The largest park on the east side of the East River is Astoria Park, located between the Triboro (RFK) and Hell Gate bridges. It has the largest outdoor pool in the city but shortly after the park was created, there was a highly unrealistic plan to give this park a bathing beach. Under the noise of the two bridges, the public can swim, use the running tack, tennis courts, playground, and lawn, among other amenities.
Until recently, the park’s relationship to the East River was overshadowed by the massive pool and Shore Road that runs along the water’s edge.

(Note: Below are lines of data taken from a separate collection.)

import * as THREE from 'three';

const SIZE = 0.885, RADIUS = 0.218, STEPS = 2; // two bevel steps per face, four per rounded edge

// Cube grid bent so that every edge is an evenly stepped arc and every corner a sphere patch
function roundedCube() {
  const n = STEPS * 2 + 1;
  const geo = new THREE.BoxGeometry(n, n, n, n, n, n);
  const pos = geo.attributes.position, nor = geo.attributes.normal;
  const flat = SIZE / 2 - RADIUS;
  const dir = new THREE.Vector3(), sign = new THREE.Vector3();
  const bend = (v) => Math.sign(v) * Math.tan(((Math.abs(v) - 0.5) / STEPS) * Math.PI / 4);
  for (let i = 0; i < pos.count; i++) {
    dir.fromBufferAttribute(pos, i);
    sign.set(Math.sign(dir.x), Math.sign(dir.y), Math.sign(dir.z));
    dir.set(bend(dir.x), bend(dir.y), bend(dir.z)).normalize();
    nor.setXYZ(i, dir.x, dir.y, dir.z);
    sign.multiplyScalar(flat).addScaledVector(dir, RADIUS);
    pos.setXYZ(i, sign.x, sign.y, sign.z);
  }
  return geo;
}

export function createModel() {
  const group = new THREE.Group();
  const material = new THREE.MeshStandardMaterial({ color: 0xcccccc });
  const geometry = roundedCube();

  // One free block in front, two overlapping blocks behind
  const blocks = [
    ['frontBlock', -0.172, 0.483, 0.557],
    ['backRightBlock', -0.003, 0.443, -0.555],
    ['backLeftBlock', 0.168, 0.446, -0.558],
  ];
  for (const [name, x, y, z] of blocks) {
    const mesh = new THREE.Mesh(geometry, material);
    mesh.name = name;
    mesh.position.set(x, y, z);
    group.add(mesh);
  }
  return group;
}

With the pedestrianization of this road, the public has easier access to the shoreline where the turbulent current of Hell Gate can be observed.
Having documented nearly all of New York City’s named hidden waterways, I’m taking this opportunity to tell the story of land forms that jut out into the water whose locations impacted the development of neighborhoods and the city. Tips such as Hunters Point, Breezy Point, Throgs Neck, and Clason Point appear as neighborhood names, but then there are forgotten ones such as Stony Point, the southernmost place in the Bronx, the city’s mainland borough.

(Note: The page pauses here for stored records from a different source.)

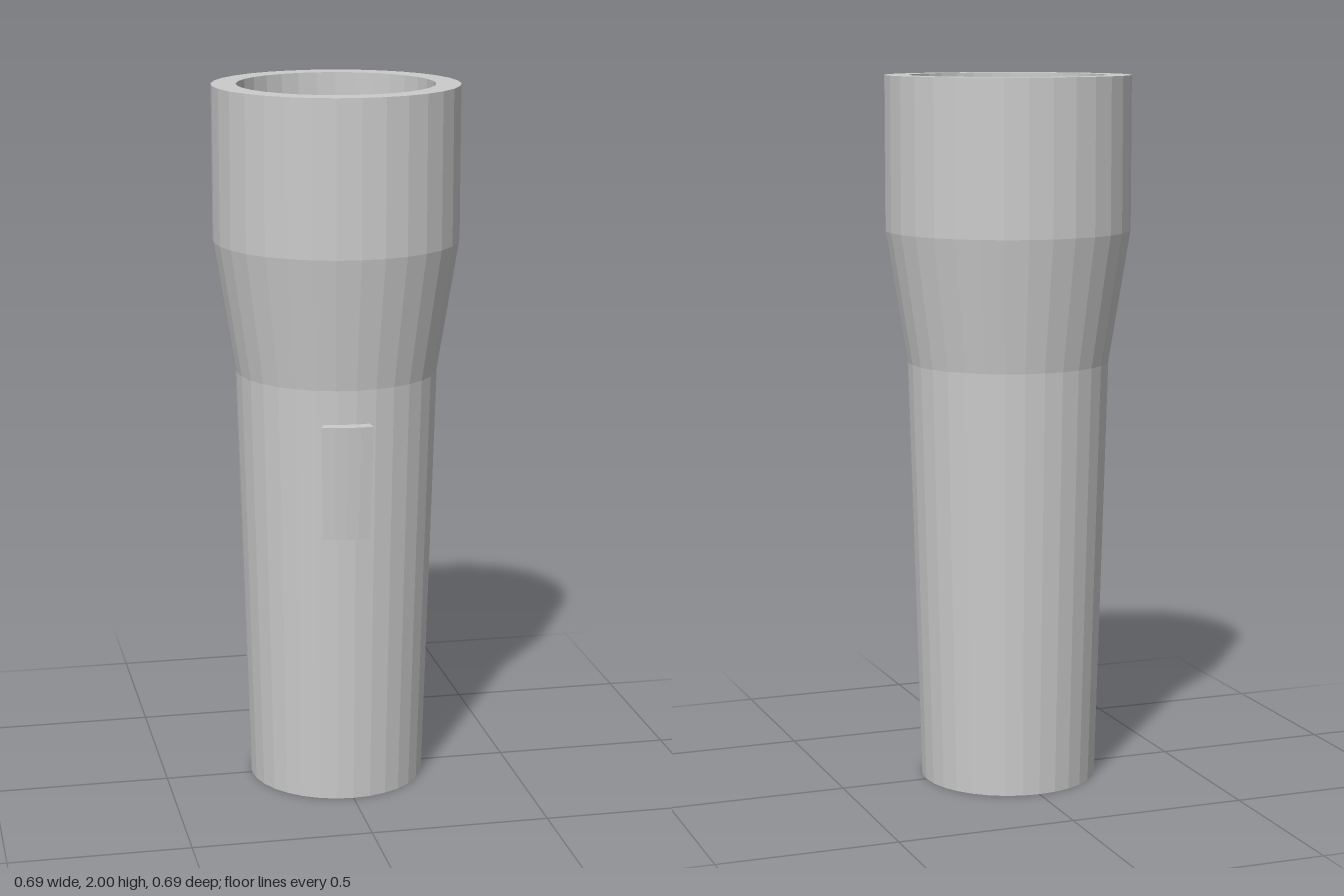
import * as THREE from 'three';

const SIDES = 32;
const material = new THREE.MeshStandardMaterial({ color: 0xcccccc, flatShading: true });

// Switch pad: an arc-shaped slab that widens outward towards its top
function switchGeometry() {
  const from = -0.325, to = 0.13, steps = 4;
  const bottomY = 0.78, height = 0.325, rOuter = 0.29, rInner = 0.25, topScale = 1.09;
  const points = [];
  for (const r of [rOuter, rInner]) {
    for (let i = 0; i <= steps; i++) {
      const t = r === rOuter ? i / steps : 1 - i / steps;
      const a = from + (to - from) * t;
      points.push(new THREE.Vector2(r * Math.sin(a), -r * Math.cos(a)));
    }
  }
  const geometry = new THREE.ExtrudeGeometry(new THREE.Shape(points), { depth: height, bevelEnabled: false });
  geometry.rotateX(-Math.PI / 2);
  const p = geometry.attributes.position;
  for (let i = 0; i < p.count; i++) {
    const s = 1 + (topScale - 1) * p.getY(i) / height;
    p.setXYZ(i, p.getX(i) * s, p.getY(i) + bottomY, p.getZ(i) * s);
  }
  geometry.computeVertexNormals();
  return geometry;
}

export function createModel() {
  const group = new THREE.Group();
  group.name = 'flashlight';

  // Add one lathed part from [radius, height] pairs
  const addLathe = (name, profile) => {
    const points = profile.map(([r, y]) => new THREE.Vector2(r, y));
    const mesh = new THREE.Mesh(new THREE.LatheGeometry(points, SIDES), material);
    mesh.name = name;
    group.add(mesh);
  };

  // Tapered handle with a closed base
  addLathe('handle', [[0, 0], [0.25, 0], [0.284, 1.2]]);
  // Flared neck and straight head with a thick rim
  addLathe('head', [[0.284, 1.2], [0.344, 1.57], [0.344, 2], [0.275, 2]]);
  // Recess inside the head, down to the lens
  addLathe('recess', [[0.275, 2], [0.275, 1.58]]);
  addLathe('lens', [[0.275, 1.58], [0, 1.58]]);

  const pad = new THREE.Mesh(switchGeometry(), material);
  pad.name = 'switch';
  group.add(pad);

  return group;
}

As the tip of Stony Point is on private property ringed by fences and watched by security cameras, the nearest public access to it is the dead-end of East 132nd Street, the southernmost street in the Bronx. At this location, one is looking east towards Rikers Island and Lawrence Point, the northern tip of Astoria, Queens.
Having last visited Saw Mill Playground in the South Bronx in 2016, I returned to the site to take a closer look at its neighbor, Brook Park. Both of these parks commemorate in their names the long-buried Mill Brook.
The stream was entirely covered in the 19th century, with its most visible surface reminder being Brook Avenue. At 141st Street, the community garden known as Brook Park also remembers the stream although it does not lie directly atop the former stream bed.